LAS VEGAS — Half of U.S. motorists believe that autonomous vehicles (AVs) will not be safe, according to the 2019 Global Automotive Consumer Study issued by auditing and consulting services firm Deloitte L.L.P.
This figure is up slightly from Deloitte's 2018 study, when 47 percent of U.S. motorists said they thought AVs would be unsafe, Deloitte said, but it was still considerably lower than in 2017, when 74 percent said they didn't trust AVs.
The study was based on responses from more than 25,000 motorists in 20 countries. Among countries other than the U.S., respondents in China, Japan and South Korea showed slightly more trust toward AVs in 2019 than in previous years, while respondents in India and Germany expressed slightly less, according to Deloitte.
"Autonomous vehicles have begun to enter the real world in pilot testing and having consequently encountered real-world challenges," Craig Giffi, Deloitte vice chairman and U.S. automotive sector leader, said.
"A series of high-profile incidents many have contributed to the plateau in consumer trust in this year's study, but there will likely be a longer-term trend toward gradual acceptance," Mr. Giffi said.
"Even so, consumers have a much higher bar for acceptance of fully autonomous vehicles than for driver assistance safety technology."
Other findings of the study included:
Only 12 percent of respondents reported using ride-hailing services at least once a week in 2018, versus 23 percent in 2017. On the other hand, the percentage of respondents who used ride-sharing services occasionally more than doubled, from 22 percent in 2017 to 46 percent in 2018.
Younger consumers questioned the necessity of owning a car. Sixty percent of Generation X/Y respondents in Japan said they believed ride-hailing services made vehicle ownership unnecessary, compared with 53 percent of Generation Xers and 45 percent of Baby Boomers. In the U.S., 46 percent of Generation X/Y respondents questioned the need for car ownership in 2019, but this was considerably less than the 64 percent recorded in 2017.
Fifty-six percent of Americans and 47 percent of Germans said they preferred to use their own vehicles daily, as opposed to ride-sharing services such as professional microbus services and similar multi-rider options.
More than seven in 10 U.S. motorists said they regarded connected services such as traffic congestion tracking and road safety alerts as a top priority.
Nearly two-thirds (63 percent) of U.S. respondents said they had concerns about biometric data — such as powertrain performance, operational statistics, geolocation information and occupant wellness — being captured in a connected vehicle and shared with external parties. Only 40 percent of motorists in China and Japan expressed the same concerns.
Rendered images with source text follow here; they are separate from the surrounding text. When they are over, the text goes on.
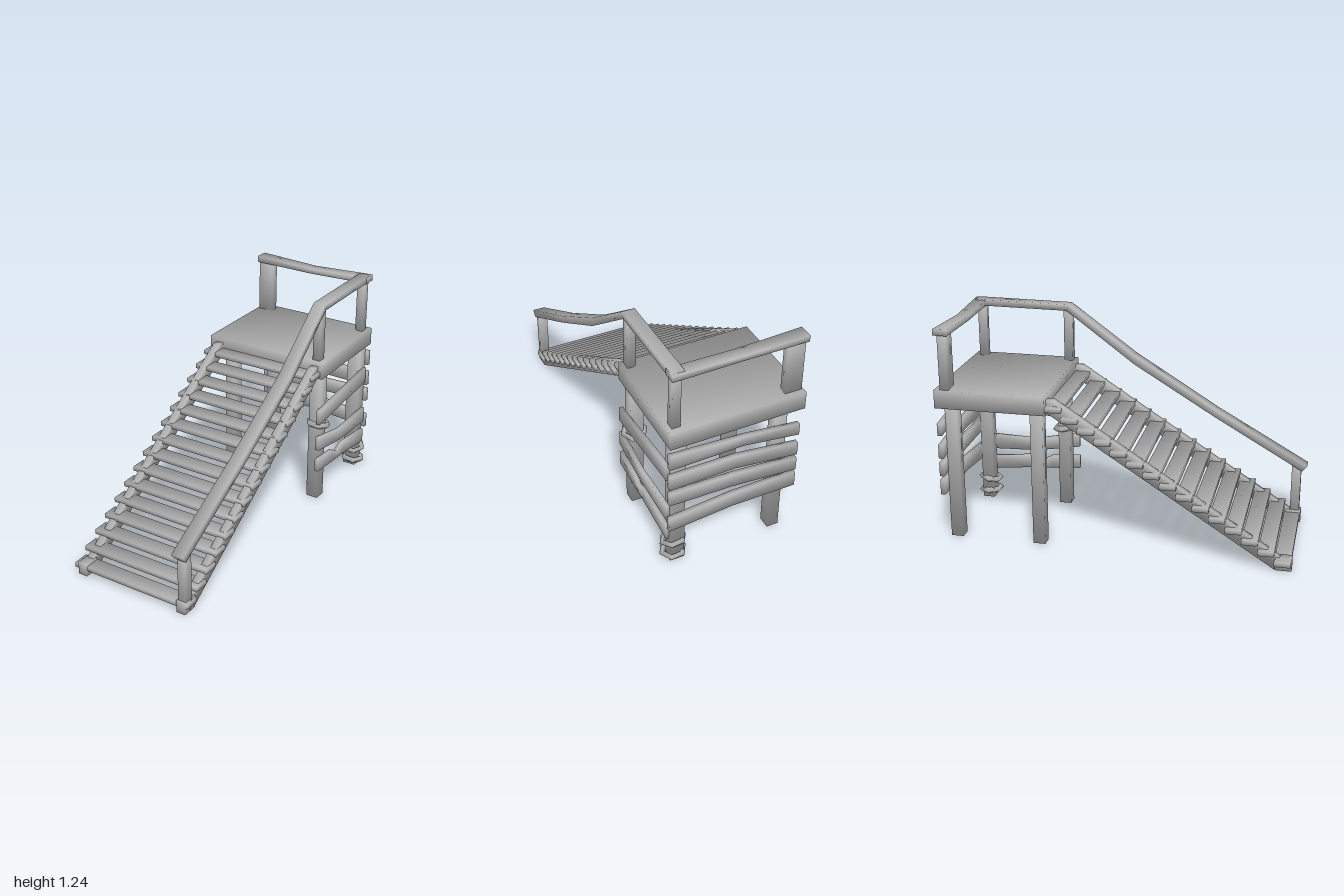
import * as THREE from 'three';

const wood = new THREE.MeshStandardMaterial({ color: 0xb4b4b4 });
wood.name = 'weathered grey';

// Soft corners: every corner normal is the plain average of its distinct faces
function soften(geometry) {
  const g = geometry.index ? geometry.toNonIndexed() : geometry;
  g.deleteAttribute('normal');
  g.computeVertexNormals();
  const p = g.attributes.position, n = g.attributes.normal, corners = new Map();
  const key = i => [p.getX(i), p.getY(i), p.getZ(i)].map(v => Math.round(v * 1e4)).join();
  for (let i = 0; i < p.count; i++) {
    const v = new THREE.Vector3().fromBufferAttribute(n, i);
    const list = corners.get(key(i)) ?? [];
    if (!list.some(o => o.dot(v) > 0.98)) list.push(v);
    corners.set(key(i), list);
  }
  for (let i = 0; i < p.count; i++) {
    const s = new THREE.Vector3();
    corners.get(key(i)).forEach(v => s.add(v));
    s.normalize();
    n.setXYZ(i, s.x, s.y, s.z);
  }
  return g;
}

// Solid skinned over a series of matching closed sections, with end caps
function loft(rings) {
  const k = rings[0].length, tris = [];
  for (let r = 0; r < rings.length - 1; r++)
    for (let i = 0; i < k; i++) {
      const j = (i + 1) % k, a = rings[r], b = rings[r + 1];
      tris.push([a[i], a[j], b[j]], [a[i], b[j], b[i]]);
    }
  const first = rings[0], last = rings[rings.length - 1];
  for (let i = 1; i < k - 1; i++) {
    tris.push([first[0], first[i + 1], first[i]], [last[0], last[i], last[i + 1]]);
  }
  // Turn the faces outward if the sections run the other way round
  let volume = 0;
  for (const [a, b, c] of tris) volume += new THREE.Vector3(...a).cross(new THREE.Vector3(...b)).dot(new THREE.Vector3(...c));
  if (volume < 0) tris.forEach(t => t.reverse());
  const g = new THREE.BufferGeometry();
  g.setAttribute('position', new THREE.Float32BufferAttribute(tris.flat(2), 3));
  return soften(g);
}

export function createModel() {
  const model = new THREE.Group();
  model.name = 'wooden staircase with platform';

  const add = (name, geometry) => {
    const mesh = new THREE.Mesh(geometry, wood);
    mesh.name = name;
    model.add(mesh);
    return mesh;
  };
  // Box given by its limits
  const box = (name, x0, x1, y0, y1, z0, z1) => {
    const mesh = add(name, soften(new THREE.BoxGeometry(x1 - x0, y1 - y0, z1 - z0)));
    mesh.position.set((x0 + x1) / 2, (y0 + y1) / 2, (z0 + z1) / 2);
  };

  // Platform and its legs
  box('platform', -0.39, 0.36, 0.797, 0.9, -0.985, -0.37);
  for (const [x, z, w] of [[-0.272, -0.44, 0.066], [-0.272, -0.925, 0.066], [0.303, -0.44, 0.072], [0.3, -0.925, 0.08]])
    box('leg', x - w / 2, x + w / 2, 0, 0.8, z - 0.035, z + 0.035);

  // Stair stringers with a foot block at the bottom
  const profile = [[0.95, 0], [0.88, 0], [-0.37, 0.8], [-0.37, 0.872], [-0.33, 0.872], [0.95, 0.045]];
  for (const [x0, x1] of [[-0.345, -0.305], [0.292, 0.332]]) {
    add('stringer', loft([x0, x1].map(x => profile.map(([z, y]) => [x, y, z]))));
    box('stringerFoot', x0 - 0.008, x1 + 0.006, 0, 0.072, 0.885, 0.975);
  }

  // Treads
  for (let i = 0; i < 15; i++) {
    const y = 0.045 + i * 0.0558, z = 0.925 - i * 0.0896;
    box('tread', -0.38, 0.347, y - 0.013, y + 0.013, z - 0.045, z + 0.045);
  }

  // Railing posts
  box('stairPost', 0.29, 0.338, 0, 0.36, 0.912, 0.965);
  box('frontPost', 0.289, 0.335, 0.89, 1.21, -0.435, -0.385);
  box('backPost', 0.29, 0.337, 0.89, 1.21, -0.952, -0.905);
  box('cornerPost', -0.38, -0.286, 0.89, 1.21, -0.952, -0.905);

  // Side handrail: x centre, then z and y of its top and bottom edges
  const sideRail = [
    [0.312, 1.0, 0.357, 0.972, 0.322],
    [0.318, 0.46, 0.66, 0.46, 0.613],
    [0.321, -0.02, 0.955, -0.02, 0.902],
    [0.312, -0.4, 1.235, -0.415, 1.2],
    [0.312, -0.96, 1.24, -0.96, 1.204],
  ];
  add('sideHandrail', loft(sideRail.map(([x, zt, yt, zb, yb]) =>
    [[x - 0.035, yt, zt], [x + 0.035, yt, zt], [x + 0.035, yb, zb], [x - 0.035, yb, zb]])));

  // Back handrail, sagging in the middle: x, bottom, top, back z, front z
  const backRail = [
    [-0.387, 1.205, 1.24, -0.972, -0.892],
    [-0.02, 1.198, 1.226, -0.965, -0.895],
    [0.35, 1.203, 1.238, -0.978, -0.905],
  ];
  add('backHandrail', loft(backRail.map(([x, b, t, z0, z1]) =>
    [[x, b, z0], [x, t, z0], [x, t, z1], [x, b, z1]])));

  // Crooked side planks: z, bottom, top
  const sidePlanks = [
    [[-0.365, 0.512, 0.598], [-0.94, 0.56, 0.655]],
    [[-0.365, 0.345, 0.43], [-0.63, 0.3, 0.374], [-0.945, 0.29, 0.385]],
    [[-0.365, 0.205, 0.285], [-0.54, 0.192, 0.27], [-0.6, 0.188, 0.237], [-0.67, 0.185, 0.265], [-0.945, 0.155, 0.238]],
  ];
  for (const plank of sidePlanks)
    add('sidePlank', loft(plank.map(([z, b, t]) =>
      [[0.337, b, z], [0.337, t, z], [0.359, t, z], [0.359, b, z]])));

  // Crooked back planks: x, bottom, top
  const backPlanks = [
    [[-0.37, 0.63, 0.7], [-0.05, 0.675, 0.735], [0.36, 0.665, 0.755]],
    [[-0.37, 0.495, 0.575], [0, 0.54, 0.62], [0.36, 0.53, 0.62]],
    [[-0.37, 0.39, 0.47], [0, 0.42, 0.5], [0.36, 0.425, 0.505]],
    [[-0.37, 0.28, 0.37], [0, 0.28, 0.365], [0.36, 0.245, 0.33]],
  ];
  for (const plank of backPlanks)
    add('backPlank', loft(plank.map(([x, b, t]) =>
      [[x, b, -0.958], [x, t, -0.958], [x, t, -0.985], [x, b, -0.985]])));

  // Tilted bindings around the legs
  const bindings = [[0.48, -0.445, 0.16, 0.05], [0.117, -0.922, -0.2, 0.08], [0.04, -0.922, 0.04, 0.08]];
  for (const [y, z, tiltX, tiltZ] of bindings) {
    const ring = new THREE.TorusGeometry(0.058, 0.018, 4, 6).rotateX(Math.PI / 2);
    const mesh = add('legBinding', soften(ring));
    mesh.position.set(0.308, y, z);
    mesh.rotation.set(-tiltX, 0, -tiltZ);
  }

  return model;
}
Seventy-nine percent of consumers in China and 76 percent in India said they believed vehicle connectivity would yield substantial benefits, compared with 47 percent in the U.S., 36 percent in Japan and 35 percent in Germany.